Collection entries:
[Start of section]
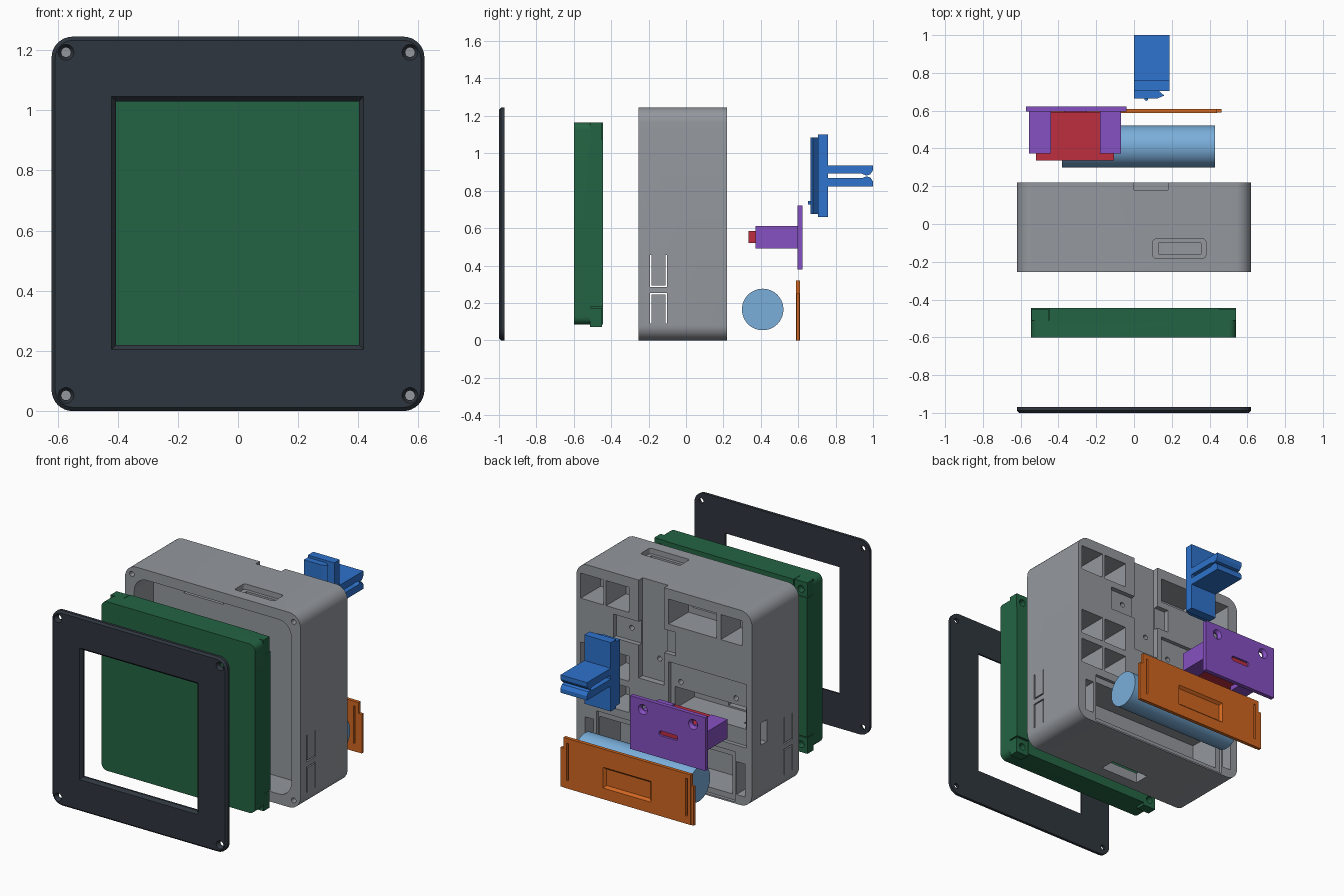
import bpy, bmesh, math
from mathutils import Vector

if "Cube" in bpy.data.objects:
    bpy.data.objects.remove(bpy.data.objects["Cube"], do_unlink=True)


def material(name, r, g, b):
    m = bpy.data.materials.new(name)
    m.use_nodes = True
    lin = [((c / 255 + 0.055) / 1.055) ** 2.4 for c in (r, g, b)] + [1]
    m.diffuse_color = lin
    m.node_tree.nodes["Principled BSDF"].inputs["Base Color"].default_value = lin
    return m


CHARCOAL = material("charcoal", 47, 54, 62)
GREEN = material("board green", 36, 100, 68)
GREY = material("case grey", 148, 152, 158)
BLUE = material("clip blue", 46, 115, 205)
PURPLE = material("holder purple", 134, 80, 194)
RED = material("module red", 190, 46, 64)
SKY = material("cell light blue", 122, 174, 218)
ORANGE = material("door orange", 208, 102, 32)

ORDER = {"X": lambda p, d: (d, p[0], p[1]),
         "Y": lambda p, d: (p[0], d, p[1]),
         "Z": lambda p, d: (p[0], p[1], d)}


def prism(name, axis, pts, a, b, mat=None, end=None):
    """Extrude a closed profile from a to b; end gives a different far profile."""
    bm = bmesh.new()
    put = ORDER[axis]
    near = [bm.verts.new(put(p, a)) for p in pts]
    far = [bm.verts.new(put(p, b)) for p in (end or pts)]
    n = len(pts)
    bm.faces.new(near)
    bm.faces.new(far)
    for i in range(n):
        j = (i + 1) % n
        bm.faces.new((near[i], near[j], far[j], far[i]))
    bmesh.ops.recalc_face_normals(bm, faces=bm.faces)
    me = bpy.data.meshes.new(name)
    bm.to_mesh(me)
    bm.free()
    ob = bpy.data.objects.new(name, me)
    bpy.context.collection.objects.link(ob)
    if mat:
        me.materials.append(mat)
    return ob


def rect(x0, x1, z0, z1, r=0, n=8):
    if not r:
        return [(x0, z0), (x1, z0), (x1, z1), (x0, z1)]
    pts = []
    for k, (cx, cz) in enumerate(((x1 - r, z1 - r), (x0 + r, z1 - r),
                                  (x0 + r, z0 + r), (x1 - r, z0 + r))):
        for i in range(n + 1):
            t = math.pi / 2 * (k + i / n)
            pts.append((cx + r * math.cos(t), cz + r * math.sin(t)))
    return pts


def circle(x, z, r, n=20):
    return [(x + r * math.cos(math.tau * i / n), z + r * math.sin(math.tau * i / n))
            for i in range(n)]


def box(name, x0, x1, y0, y1, z0, z1, mat=None):
    return prism(name, "Y", rect(x0, x1, z0, z1), y0, y1, mat)


def boolean(ob, other, operation="DIFFERENCE"):
    """Apply a boolean with a temporary solid, then delete that solid."""
    mod = ob.modifiers.new("cut", "BOOLEAN")
    mod.operation, mod.solver, mod.object = operation, "EXACT", other
    bpy.context.view_layer.update()
    mat = ob.data.materials[0]
    me = bpy.data.meshes.new_from_object(
        ob.evaluated_get(bpy.context.evaluated_depsgraph_get()))
    ob.modifiers.clear()
    me.materials.clear()
    me.materials.append(mat)
    for f in me.polygons:
        f.material_index = 0
    ob.data = me
    bpy.data.objects.remove(other, do_unlink=True)


def cut(ob, *args, **kw):
    boolean(ob, prism("cutter", *args, **kw))


def cut_box(ob, x0, x1, y0, y1, z0, z1):
    boolean(ob, box("cutter", x0, x1, y0, y1, z0, z1))


SCREWS = [(x, z) for x in (-0.572, 0.572) for z in (0.052, 1.193)]

# Front bezel: rounded plate, chamfered rim, window and countersunk screw holes
bezel = prism("front_bezel", "Y", rect(-0.62, 0.62, 0, 1.245, 0.07), -0.988, -0.97, CHARCOAL)
boolean(bezel, prism("rim", "Y", rect(-0.608, 0.608, 0.012, 1.233, 0.06), -1.0, -0.988,
                     end=rect(-0.62, 0.62, 0, 1.245, 0.07)), "UNION")
cut(bezel, "Y", rect(-0.405, 0.402, 0.22, 1.03), -1.1, -0.9)
cut(bezel, "Y", rect(-0.422, 0.419, 0.203, 1.047), -1.001, -0.982,
    end=rect(-0.405, 0.402, 0.22, 1.03))
for x, z in SCREWS:
    cut(bezel, "Y", circle(x, z, 0.016), -1.1, -0.9)
    cut(bezel, "Y", circle(x, z, 0.027), -1.001, -0.983, end=circle(x, z, 0.016))

# Display board with notched corners and screw posts
board = prism("display_board", "Y", rect(-0.545, 0.54, 0.085, 1.165, 0.04), -0.6, -0.445, GREEN)
for x0, x1 in ((-0.56, -0.45), (0.45, 0.56)):
    for z0, z1 in ((0.05, 0.18), (1.07, 1.2)):
        cut_box(board, x0, x1, -0.51, -0.4, z0, z1)
for i, x in enumerate((-0.498, 0.494)):
    for j, z in enumerate((0.122, 1.115)):
        post = box(f"board_post_{i}{j}", x - 0.045, x + 0.045, -0.512, -0.45,
                   z - 0.05, z + 0.05, GREEN)
        cut(post, "Y", circle(x, z, 0.022), -0.49, -0.4)

# Main case: rounded shell with a front cavity
case = prism("main_case", "Y", rect(-0.62, 0.62, 0, 1.245, 0.08), -0.255, 0.22, GREY)
cut(case, "Y", rect(-0.555, 0.555, 0.065, 1.18, 0.09), -0.3, -0.06)
for x, z in SCREWS:
    cut(case, "Y", circle(x, z, 0.016), -0.3, -0.15)

# Square pockets in the back
for x0 in (0.25, 0.43):
    for z0 in (1.02, 0.58, 0.38):
        cut_box(case, x0, x0 + 0.16, 0.02, 0.3, z0, z0 + 0.16)
cut_box(case, -0.55, -0.40, 0.02, 0.3, 1.02, 1.18)
cut_box(case, -0.37, -0.03, 0.02, 0.3, 1.02, 1.18)
cut_box(case, -0.34, -0.06, -0.2, 0.1, 1.06, 1.14)

# Clip channel: vertical groove with a cross bar and pilot holes
cut_box(case, 0, 0.18, 0.18, 0.3, 0.62, 1.3)
cut_box(case, -0.08, 0.36, 0.19, 0.3, 0.83, 0.98)
for x, z in ((0.25, 0.91), (0.06, 0.76), (-0.1, 0.66), (-0.49, 0.66)):
    cut(case, "Y", circle(x, z, 0.016), 0.1, 0.3)

# Recess and opening for the module holder
cut_box(case, -0.58, -0.03, 0.195, 0.3, 0.375, 0.78)
cut_box(case, -0.56, -0.06, 0.0, 0.3, 0.48, 0.62)
cut_box(case, -0.56, -0.3, -0.1, 0.1, 0.49, 0.61)
cut_box(case, -0.7, -0.5, 0.07, 0.13, 0.37, 0.51)

# Cell compartment with latch slots at its ends
cut_box(case, -0.47, 0.47, -0.01, 0.3, 0.045, 0.29)
cut_box(case, -0.5, 0.48, 0.2, 0.3, 0.01, 0.33)
for x0 in (-0.57, 0.5):
    cut_box(case, x0, x0 + 0.06, 0.02, 0.3, 0.06, 0.27)

# Top and bottom ports
cut(case, "Z", rect(0.1, 0.38, -0.18, -0.08, 0.015), 1.21, 1.3)
cut(case, "Z", rect(0.13, 0.355, -0.16, -0.1), 1.1, 1.3)
cut(case, "Z", rect(-0.17, 0.1, -0.18, -0.08), -0.1, 0.1)

# Flexible side buttons: two facing U slots through both walls
for y in (-0.188, -0.106):
    for z0, z1 in ((0.09, 0.25), (0.29, 0.455)):
        cut_box(case, -0.7, 0.7, y - 0.004, y + 0.004, z0, z1)
for z in (0.25, 0.29):
    cut_box(case, -0.7, 0.7, -0.192, -0.102, z - 0.004, z + 0.004)

# Belt clip: dovetail rail, back plate and two barbed prongs
prism("clip_rail", "Z", [(0, 0.665), (0.125, 0.665), (0.16, 0.68), (0.125, 0.71), (0, 0.71)],
      0.675, 1.085, BLUE)
prism("clip_plate", "X", rect(0.705, 0.76, 0.66, 1.1), 0, 0.187, BLUE)
prism("clip_bump", "Z", circle(0.065, 0.662, 0.01, 12), 0.725, 0.745, BLUE)
for side, label in ((1, "upper"), (-1, "lower")):
    profile = [(0.75, 0.012), (0.94, 0.012), (0.965, 0.002), (0.985, 0.008), (1.0, 0.03),
               (1.0, 0.057), (0.75, 0.057)]
    prism(f"clip_prong_{label}", "X", [(y, 0.879 + side * d) for y, d in profile],
          0, 0.187, BLUE)

# Module holder: plate with countersunk holes and a port, plus two arms
plate = box("holder_plate", -0.572, -0.04, 0.595, 0.622, 0.38, 0.72, PURPLE)
for x in (-0.485, -0.13):
    cut(plate, "Y", circle(x, 0.655, 0.017), 0.5, 0.7)
    cut(plate, "Y", circle(x, 0.655, 0.017), 0.604, 0.623, end=circle(x, 0.655, 0.033))
cut(plate, "Y", rect(-0.375, -0.245, 0.52, 0.552, 0.012), 0.5, 0.7)
for name, x0, x1 in (("right", -0.555, -0.44), ("left", -0.18, -0.07)):
    box(f"holder_arm_{name}", x0, x1, 0.372, 0.6, 0.49, 0.61, PURPLE)
box("charger_module", -0.52, -0.105, 0.335, 0.594, 0.52, 0.585, RED)
prism("charger_port", "Y", rect(-0.37, -0.25, 0.524, 0.548, 0.01), 0.59, 0.614, RED)

# Cylindrical cell
cell = prism("power_cell", "X", circle(0.41, 0.165, 0.111, 64), -0.38, 0.428, SKY)

# Door: sliding panel with a scooped grip, flex slots and end tabs
door = box("cell_door", -0.46, 0.44, 0.588, 0.61, 0, 0.32, ORANGE)
cut(door, "Y", rect(-0.165, 0.145, 0.085, 0.19), 0.594, 0.611,
    end=rect(-0.18, 0.16, 0.07, 0.205))
for x in (-0.43, 0.41):
    cut_box(door, x - 0.006, x + 0.006, 0.5, 0.7, 0.05, 0.29)
for name, x0, x1 in (("right", -0.48, -0.455), ("left", 0.435, 0.462)):
    box(f"door_tab_{name}", x0, x1, 0.59, 0.608, 0.0, 0.25, ORANGE)

# Smooth the rounded parts, keeping edges crisp
for ob in (bezel, board, case, cell):
    bpy.ops.object.select_all(action="DESELECT")
    ob.select_set(True)
    bpy.context.view_layer.objects.active = ob
    bpy.ops.object.shade_smooth_by_angle(angle=math.radians(30))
[End of section]
What you should do:
Please set down only the lines from the first line of the records above through the line that has "lin = [((c / 255", exactly, and not the pictures.

Result of the task:
import bpy, bmesh, math
from mathutils import Vector

if "Cube" in bpy.data.objects:
    bpy.data.objects.remove(bpy.data.objects["Cube"], do_unlink=True)


def material(name, r, g, b):
    m = bpy.data.materials.new(name)
    m.use_nodes = True
    lin = [((c / 255 + 0.055) / 1.055) ** 2.4 for c in (r, g, b)] + [1]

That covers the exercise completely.